Securing the Future of the ED workforce? St.Emlyn’s

St.Emlyn's - Emergency Medicine #FOAMed

tLast week, at the RCEM Annual Scientific Conference, a document endorsed by all the big players in healthcare (in England at any rate) was released with a degree of fanfare. Those of us who work in Emergency Departments are only...
Read more

The post Securing the Future of the ED workforce? St.Emlyn’s appeared first on St.Emlyn's.

Cast21 Offers a Lightweight, Waterproof Cast: Interview with CEO Ashley Moy

Anyone who has been in an orthopedic cast knows their inconveniences. They are cumbersome, must be kept dry, which makes bathing difficult, and can cause the skin underneath to become itchy, smelly, and irritated.

Cast21 has designed a cast that solves those problems. The Chicago-based company uses a lattice frame that provides more breathability, while the material itself is waterproof and performs better in a few key metrics when compared to traditional fiberglass casts. The company’s cast takes about three minutes to set and can last for the duration of the casting.

The concept started as an undergraduate engineering project at the University of Illinois at Urbana-Champaign. Since its founding in 2016, the company has generated enthusiasm from physicians, found clinical and manufacturing partners, and developed a design that they hope will change the way casts are done.

We spoke with co-founder and CEO Ashley Moy about Cast21’s origins, product, and future directions.

Cici Zhou, Medgadget: Can you give us a bit of detail on how Cast21 started out? 

Ashley Moy, Cast21: It started as an undergraduate capstone project. My co-founder [Jason Troutner] and I at the time were trying to just find a project where [our] interest and expertise overlapped. I’m a biomedical engineer by training, and he’s a mechanical engineer by training.

We brainstormed about so many different issues in the medical space, and when we got to casts, Jason was very passionate about solving this issue because he has been in over fifty of them. Just hearing him speak about it so passionately let me know that this was what we had to solve.


Medgadget: Say a patient comes into the doctor’s office and would like to use this cast. How does fitting and sizing work?

Moy: They would get a sleeve pulled on over their appendage, much like a glove, for a hand or arm cast, or a sock, for a foot or a leg cast. And then a two-part liquid is injected into this sleeve, where it will then harden to the rigid structure.

We anticipate that a few sizes are going to fit most people, as far as the sizing is concerned.
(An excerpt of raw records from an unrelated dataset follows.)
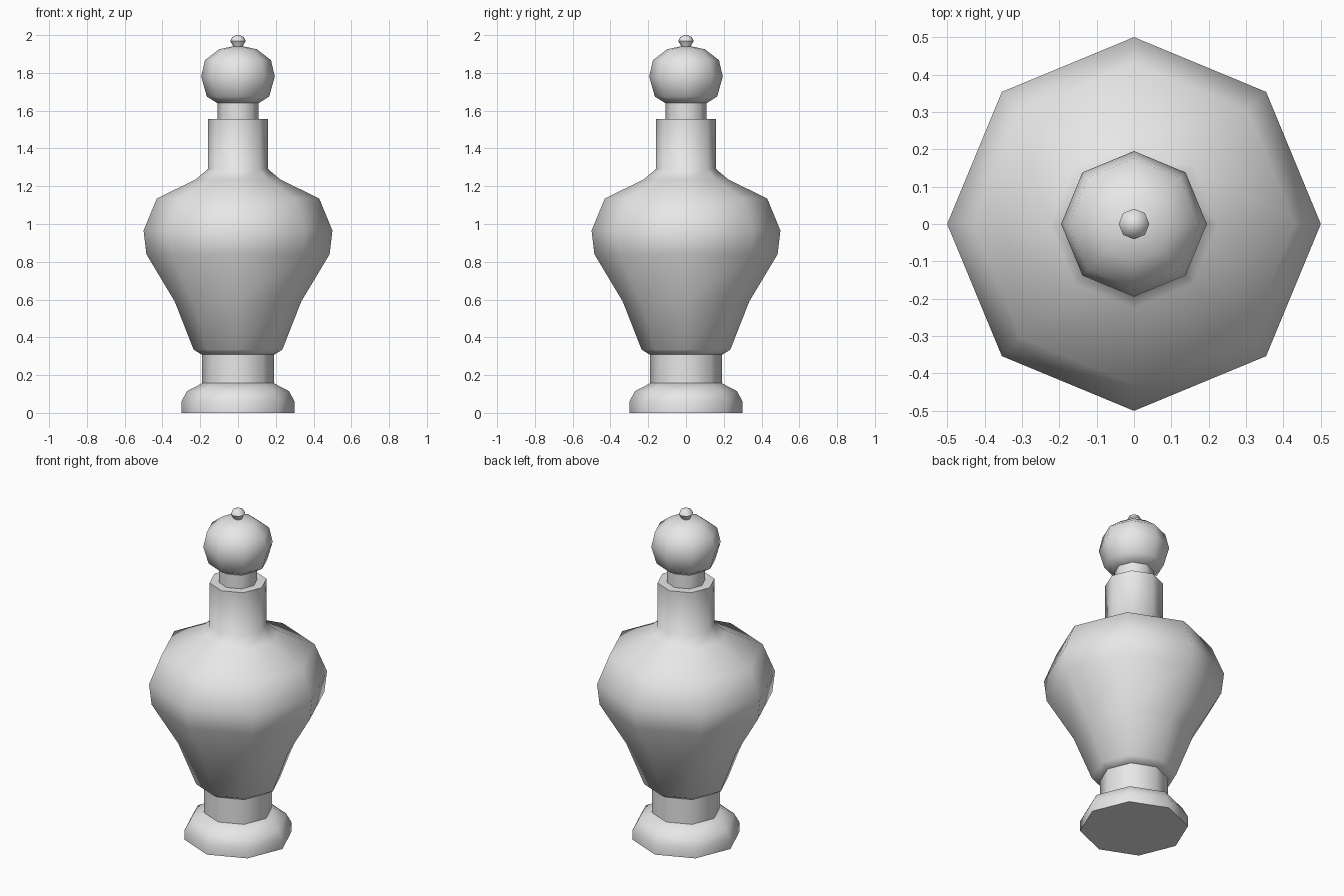
import bpy
import bmesh
import math

cube = bpy.data.objects.get("Cube")
if cube:
    bpy.data.objects.remove(cube, do_unlink=True)

SIDES = 8

stone = bpy.data.materials.new("light_grey")
stone.use_nodes = True
GREY = (0.8, 0.8, 0.8, 1)
stone.diffuse_color = GREY
stone.node_tree.nodes["Principled BSDF"].inputs["Base Color"].default_value = GREY


def lathe(name, profile):
    """Turn a (radius, height) profile into a capped eight-sided solid."""
    bm = bmesh.new()
    rings = []
    for r, z in profile:
        rings.append([bm.verts.new((r * math.cos(math.tau * i / SIDES),
                                    r * math.sin(math.tau * i / SIDES), z))
                      for i in range(SIDES)])
    for low, high in zip(rings, rings[1:]):
        for i in range(SIDES):
            j = (i + 1) % SIDES
            bm.faces.new((low[i], low[j], high[j], high[i]))
    bm.faces.new(rings[0][::-1])
    bm.faces.new(rings[-1])
    mesh = bpy.data.meshes.new(name)
    bm.to_mesh(mesh)
    bm.free()
    mesh.materials.append(stone)
    obj = bpy.data.objects.new(name, mesh)
    bpy.context.collection.objects.link(obj)
    bpy.ops.object.select_all(action="DESELECT")
    obj.select_set(True)
    bpy.context.view_layer.objects.active = obj
    bpy.ops.object.shade_smooth_by_angle(angle=math.radians(50))
    return obj


# Foot and stem
lathe("foot", [(0.30, 0), (0.30, 0.06), (0.27, 0.115), (0.19, 0.157)])
lathe("stem", [(0.19, 0.15), (0.19, 0.315)])

# Shouldered body running up into the neck
lathe("body", [(0.195, 0.31), (0.235, 0.335), (0.335, 0.59), (0.485, 0.84),
               (0.50, 0.965), (0.43, 1.135), (0.225, 1.235), (0.16, 1.29),
               (0.16, 1.557)])

# Stopper: plug, ball and knob
lathe("stopper_plug", [(0.108, 1.55), (0.108, 1.645)])
lathe("stopper_ball", [(0.11, 1.64), (0.165, 1.675), (0.195, 1.78),
                       (0.175, 1.867), (0.10, 1.925), (0.03, 1.94)])
lathe("stopper_knob", [(0.022, 1.925), (0.027, 1.945), (0.041, 1.968),
                       (0.03, 1.99), (0.008, 2.0)])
So like you would provide for a fiberglass cast now, where you have two-inch, three-inch, four-inch [casting tape] rolls, you could imagine something like small, medium, and large for our casts.


Medgadget: How many physicians have you consulted about the idea and design? What are some key pieces of advice they have given?

Moy: We’ve probably interviewed over 250 stakeholders across the industry: orthopedists, sports medicine and ER doctors, cast techs, ER techs, athletic trainers, parents, patients, you name it. As far as feedback goes, [they’re] mostly excited and interested. There have been companies that have been trying to innovate in this space, but all of them have their shortcomings, and hearing from physicians about the shortcomings of circumferential and non-breathable waterproof materials, thermoform materials, and 3D-printed materials, really helped guide us in the direction that we have been going, to create the product that we have.


Medgadget: Cast21 received about $800,000 in seed funding earlier this year. How far do you hope to get with that investment?

Moy: We hope to get this device on a patient with that funding round. We have one final manufacturing step that we are in the process of completing right now… [afterwards] we actually will be running a clinical trial, and we also have a waitlist of physicians from around the country who are interested in trying this product.


Medgadget: In the future, what directions would you like to see Cast21 move towards?

Moy: I would love to see this as an ambulatory device. For example, if you were a skier and got hurt on the slope, you would be able to use a version of our technology to immobilize your joint out in the field. Or if you were a victim of a natural disaster, then you would be able to use something like this: it doesn’t take up a lot of space, doesn’t require water [to activate], is extremely rigid, and gets its job done effectively and quickly.

To learn more, check out the Cast21 website…

Flashback: Cast Made of Hollow Tubes Hardens to Make Perfect Fit…